Force Majeure Leave
What is Force Majeure Leave?
Force Majeure leave is established under the Parental Leave Acts 1998 & 2019 and is paid leave that allows the employee a limited time off work to address a family crisis.
Force majeure leave applies for an urgent family reason, such as the unexpected injury or illness of a ‘close family member’.
Who can I take force majeure for?
A close family member includes:
- Your child (including an adopted child)
- Your husband, wife, or partner
- Your parent or grandparent
- Your brother or sister
- Someone to whom you have a duty of care (for example, if you are acting in place of a parent, also known as loco parentis)
- Someone with whom you have a relationship of ‘domestic dependency’ (this means the person relies on you to plan for their care)

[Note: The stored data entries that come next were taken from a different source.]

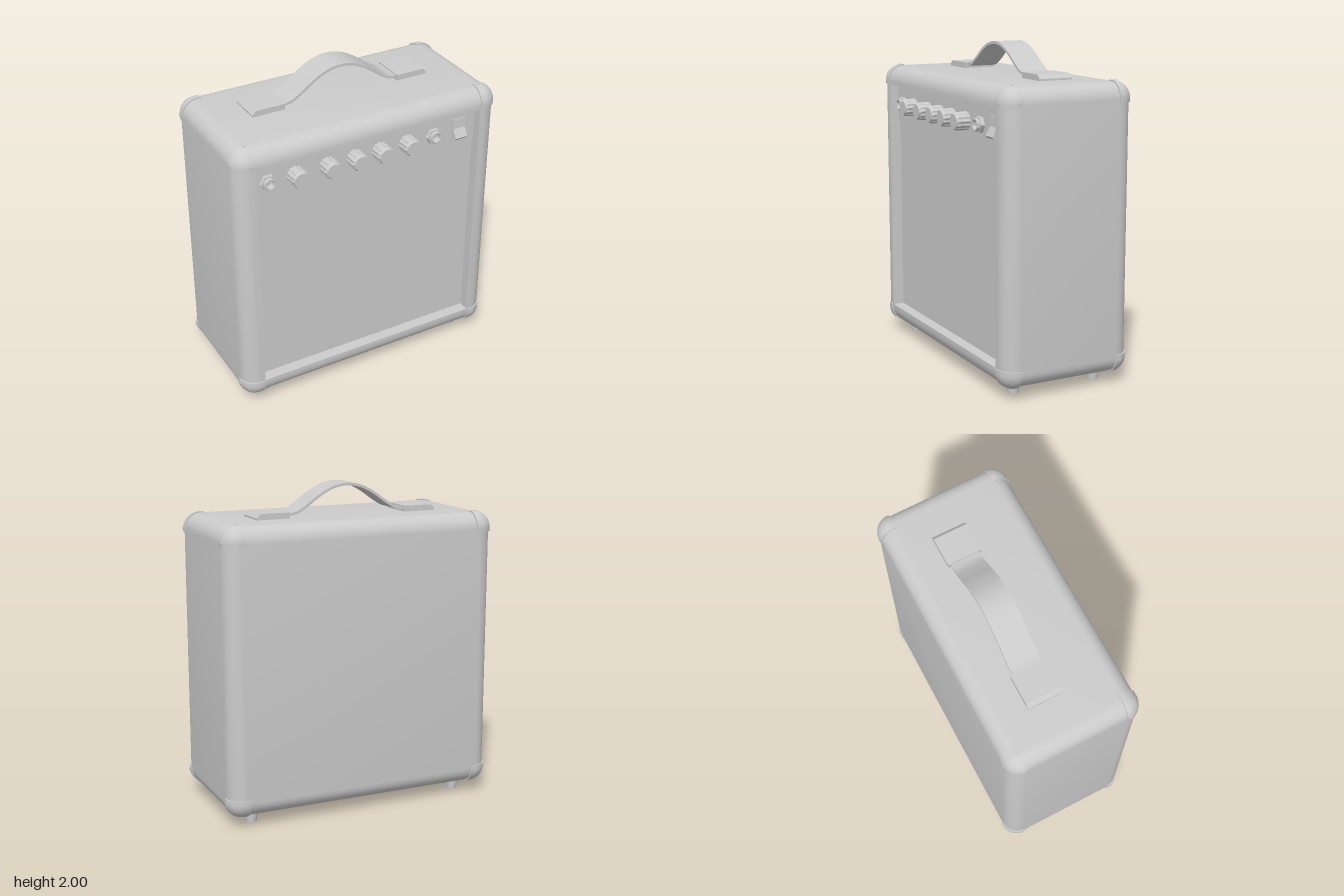
import * as THREE from 'three';
import { toCreasedNormals } from 'three/addons/utils/BufferGeometryUtils.js';

const mat = new THREE.MeshStandardMaterial({ color: 0xcccccc });
const flat = new THREE.MeshStandardMaterial({ color: 0xcccccc, flatShading: true });

// Cabinet extents
const W = 0.873, H = 0.87, R = 0.1, CY = 0.937, ZF = 0.412, ZB = -0.428;
const PANEL_Z = 0.352, BAFFLE_Z = 0.342, ROW_Y = 1.56;

function add(parent, name, geometry, x = 0, y = 0, z = 0, material = mat) {
  const mesh = new THREE.Mesh(geometry, material);
  mesh.name = name;
  mesh.position.set(x, y, z);
  parent.add(mesh);
  return mesh;
}

// Rounded rectangle ring, counter-clockwise seen from +z
function ring(hw, hh, r, z, n = 8) {
  const pts = [];
  [[1, 1], [-1, 1], [-1, -1], [1, -1]].forEach(([sx, sy], q) => {
    for (let i = 0; i <= n; i++) {
      const a = (q + i / n) * Math.PI / 2;
      pts.push(new THREE.Vector3(sx * (hw - r) + r * Math.cos(a), sy * (hh - r) + r * Math.sin(a), z));
    }
  });
  return pts;
}

// Skin a list of equal rings, leaving out collapsed triangles
function loft(rings) {
  const pos = [], tri = new THREE.Triangle();
  const face = (a, b, c) => {
    if (tri.set(a, b, c).getArea() > 1e-9) pos.push(...a.toArray(), ...b.toArray(), ...c.toArray());
  };
  for (let k = 0; k < rings.length - 1; k++) {
    const A = rings[k], B = rings[k + 1];
    A.forEach((p, i) => {
      const j = (i + 1) % A.length;
      face(p, A[j], B[j]);
      face(p, B[j], B[i]);
    });
  }
  const g = new THREE.BufferGeometry();
  g.setAttribute('position', new THREE.Float32BufferAttribute(pos, 3));
  return toCreasedNormals(g, 0.6);
}

// Rounded shell with a recessed front opening
function cabinetGeometry() {
  const rings = [ring(0, 0, 0, ZB)], n = 8;
  const edge = (a, z) => ring(W - R + R * Math.cos(a), H - R + R * Math.cos(a), R * Math.cos(a), z);
  for (let i = n; i >= 0; i--) {
    const a = i / n * Math.PI / 2;
    rings.push(edge(a, ZB + R - R * Math.sin(a)));
  }
  for (let i = 0; i <= n; i++) {
    const a = i / n * Math.PI / 2;
    rings.push(edge(a, ZF - R + R * Math.sin(a)));
  }
  rings.push(ring(0.745, 0.75, 0, ZF), ring(0.745, 0.75, 0, BAFFLE_Z), ring(0, 0, 0, BAFFLE_Z));
  return loft(rings);
}

// Block whose outer corner (given by signs) is rounded to a sphere
function cornerGeometry(signs, size, r) {
  const g = new THREE.BoxGeometry(...size, 12, 12, 12), p = g.attributes.position;
  for (let i = 0; i < p.count; i++) {
    const v = [p.getX(i), p.getY(i), p.getZ(i)];
    const core = size.map(s => s / 2 - r);
    const d = v.map((c, k) => Math.max(signs[k] * c - core[k], 0));
    const len = Math.hypot(...d), f = len ? Math.max(...d) / len : 0;
    p.setXYZ(i, ...v.map((c, k) => signs[k] * (Math.min(signs[k] * c, core[k]) + d[k] * f)));
  }
  return toCreasedNormals(g, 0.6);
}

function addCorner(parent, sx, sy, sz) {
  const g = new THREE.Group();
  g.name = 'cornerProtector';
  const size = [0.13, 0.125, 0.11], off = 0.007;
  const ox = sx * (W + off), oy = CY + sy * (H + off), oz = sz > 0 ? ZF + off : ZB - off;
  add(g, 'cornerCap', cornerGeometry([sx, sy, sz], size, 0.103),
    ox - sx * size[0] / 2, oy - sy * size[1] / 2, oz - sz * size[2] / 2);
  // One screw on each flange
  const screw = new THREE.CylinderGeometry(0.01, 0.01, 0.008, 12);
  add(g, 'screw', screw, ox - sx * 0.095, oy - sy * 0.1, oz - sz * 0.003).rotation.x = Math.PI / 2;
  add(g, 'screw', screw, ox - sx * 0.1, oy - sy * 0.003, oz - sz * 0.09);
  add(g, 'screw', screw, ox - sx * 0.003, oy - sy * 0.1, oz - sz * 0.085).rotation.z = Math.PI / 2;
  parent.add(g);
}

// Ribbed knob with a bevelled, smooth front
function knobGeometry() {
  const pts = [[0.056, 0], [0.054, 0.07], [0.045, 0.088], [0, 0.088]].map(p => new THREE.Vector2(...p));
  const g = new THREE.LatheGeometry(pts, 48), p = g.attributes.position;
  for (let i = 0; i < p.count; i++) {
    const seg = Math.floor(i / pts.length);
    if (p.getY(i) < 0.08 && seg % 4 >= 2) {
      p.setX(i, p.getX(i) * 0.93);
      p.setZ(i, p.getZ(i) * 0.93);
    }
  }
  return g.rotateX(Math.PI / 2);
}

function addJack(parent, x) {
  const g = new THREE.Group();
  g.name = 'inputJack';
  g.position.set(x, ROW_Y, PANEL_Z);
  const hex = new THREE.Shape();
  for (let i = 0; i < 6; i++) {
    const a = i * Math.PI / 3;
    hex[i ? 'lineTo' : 'moveTo'](0.052 * Math.cos(a), 0.052 * Math.sin(a));
  }
  hex.closePath();
  hex.holes.push(new THREE.Path().absarc(0, 0, 0.03, 0, Math.PI * 2, true));
  add(g, 'jackNut', new THREE.ExtrudeGeometry(hex, { depth: 0.025, bevelEnabled: false }));
  const profile = [[0.039, 0], [0.039, 0.038], [0.036, 0.042], [0.028, 0.042], [0.025, 0.038], [0.025, 0.004], [0, 0.004]];
  const bush = new THREE.LatheGeometry(profile.map(p => new THREE.Vector2(...p)), 32);
  add(g, 'jackBushing', toCreasedNormals(bush.rotateX(Math.PI / 2), 0.5));
  parent.add(g);
}

// Extrude an outline drawn in (z, y) along x, centred
function sideExtrude(points, width) {
  const s = new THREE.Shape(points.map(p => new THREE.Vector2(...p)));
  return new THREE.ExtrudeGeometry(s, { depth: width, bevelEnabled: false })
    .translate(0, 0, -width / 2).rotateY(-Math.PI / 2);
}

function addHandle(parent) {
  const g = new THREE.Group();
  g.name = 'handle';
  g.position.z = -0.065;
  // Strap: a thin band following a bell curve
  const half = [[0, 1.992], [0.09, 1.977], [0.18, 1.932], [0.26, 1.876], [0.33, 1.836], [0.4, 1.825]];
  const pts = [...half.slice(1).reverse().map(([x, y]) => [-x, y]), ...half];
  const curve = new THREE.CatmullRomCurve3(pts.map(([x, y]) => new THREE.Vector3(x, y, 0)));
  const top = [], bottom = [];
  for (let i = 0; i <= 48; i++) {
    const p = curve.getPointAt(i / 48), t = curve.getTangentAt(i / 48), h = 0.008;
    top.push(new THREE.Vector2(p.x - t.y * h, p.y + t.x * h));
    bottom.push(new THREE.Vector2(p.x + t.y * h, p.y - t.x * h));
  }
  const band = new THREE.ExtrudeGeometry(new THREE.Shape([...bottom, ...top.reverse()]), { depth: 0.184, bevelEnabled: false });
  add(g, 'handleStrap', toCreasedNormals(band, 0.5), 0, 0, -0.092);
  // End brackets with a sloping outer edge
  for (const s of [-1, 1]) {
    const b = new THREE.Shape([[0.38, 1.8], [0.59, 1.8], [0.59, 1.818], [0.565, 1.843], [0.38, 1.843]]
      .map(([x, y]) => new THREE.Vector2(s * x, y)));
    add(g, 'handleBracket', new THREE.ExtrudeGeometry(b, { depth: 0.216, bevelEnabled: false }), 0, 0, -0.108);
  }
  parent.add(g);
}

export function createModel() {
  const model = new THREE.Group();
  model.name = 'amplifier';

  add(model, 'cabinet', cabinetGeometry(), 0, CY, 0);
  add(model, 'controlPanel', new THREE.BoxGeometry(1.49, 0.257, 0.03), 0, 1.5585, PANEL_Z - 0.015);

  // Corner protectors
  for (const sx of [-1, 1]) for (const sy of [-1, 1]) for (const sz of [-1, 1]) addCorner(model, sx, sy, sz);

  // Control row
  const knob = knobGeometry();
  for (const x of [-0.48, -0.27, -0.09, 0.08, 0.265]) add(model, 'knob', knob, x, ROW_Y, PANEL_Z, flat);
  for (const x of [-0.655, 0.452]) addJack(model, x);

  // Power switch
  add(model, 'switchFrame', new THREE.BoxGeometry(0.096, 0.136, 0.012), 0.632, 1.563, PANEL_Z);
  const rocker = [[0, -0.062], [0.034, -0.06], [0.042, -0.048], [0.012, 0.005], [0.01, 0.062], [0, 0.062]];
  add(model, 'switchRocker', sideExtrude(rocker.map(([z, y]) => [z, y]), 0.082), 0.632, 1.563, PANEL_Z)
    .rotation.y = 0;

  addHandle(model);

  // Feet
  const foot = new THREE.CylinderGeometry(0.04, 0.032, 0.075, 24);
  for (const x of [-0.695, 0.695]) for (const z of [0.268, -0.28]) add(model, 'foot', foot, x, 0.0375, z);

  return model;
}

- Persons of any other class (if any) as may be prescribed
Do I need to reside with the individual to take Force Majeure leave?
No as long as the person is a family member as defined above.
Can I use Force Majeure leave for the death of a family member?
No, force majeure leave does not cover the death of a family members in this situation you should check with your union representative to see what entitlements you may have to bereavement leave or compassionate leave in your organisation.
How much leave am I entitled to?
You are entitled to take up to 3 days force majeure leave in any 12-month period, or 5 days in a 36-month period. Some employers may allow you further leave depending on the circumstances and you can consult your union representative on this and your company policy.
Does my annual leave have to be exhausted to take Force Majeure Leave?
No, your employer cannot make you take annual leave before you avail of force majeure leave as it is a separate entitlement, and all your employment rights are maintained while you are on leave.
How do I apply for force majeure leave?
You apply for force majeure leave immediately on your return to work, by making an application in writing to your employer.
Your written application should include:
- Your name
- PPS number
- Employer’s name and address
- Date(s) you took force majeure leave and the reasons why
- Your relationship to the person who was injured or ill
You should check with your union representative as most likely your employer will have a specific ‘force majeure form’ that you can use for your application. Your employer must keep records of all force majeure leave taken by employees.
Do I have to provide evidence for my requirement to take Force Majeure Leave?
This will depend on what is in your contract of employment or what is outlined in your company policy as you may be asked to provide a medical cert or some proof of the sudden illness or injury. This can be requested from the GP or hospital as relevant.
Can I take the three days consecutively?
This will need to be determined with your employer. It may be argued that the unexpected nature of the illness or injury no longer exists, however depending on the circumstances it would be worth discussing this with your union representative and line manager, bearing in mind that force majeure leave is restrictive leave.
What if my employer does not believe that I am entitled to the force majeure leave?
Your employer should provide you with an explanation as to why they believe you’re not entitled to the leave. You can discuss this further with your union.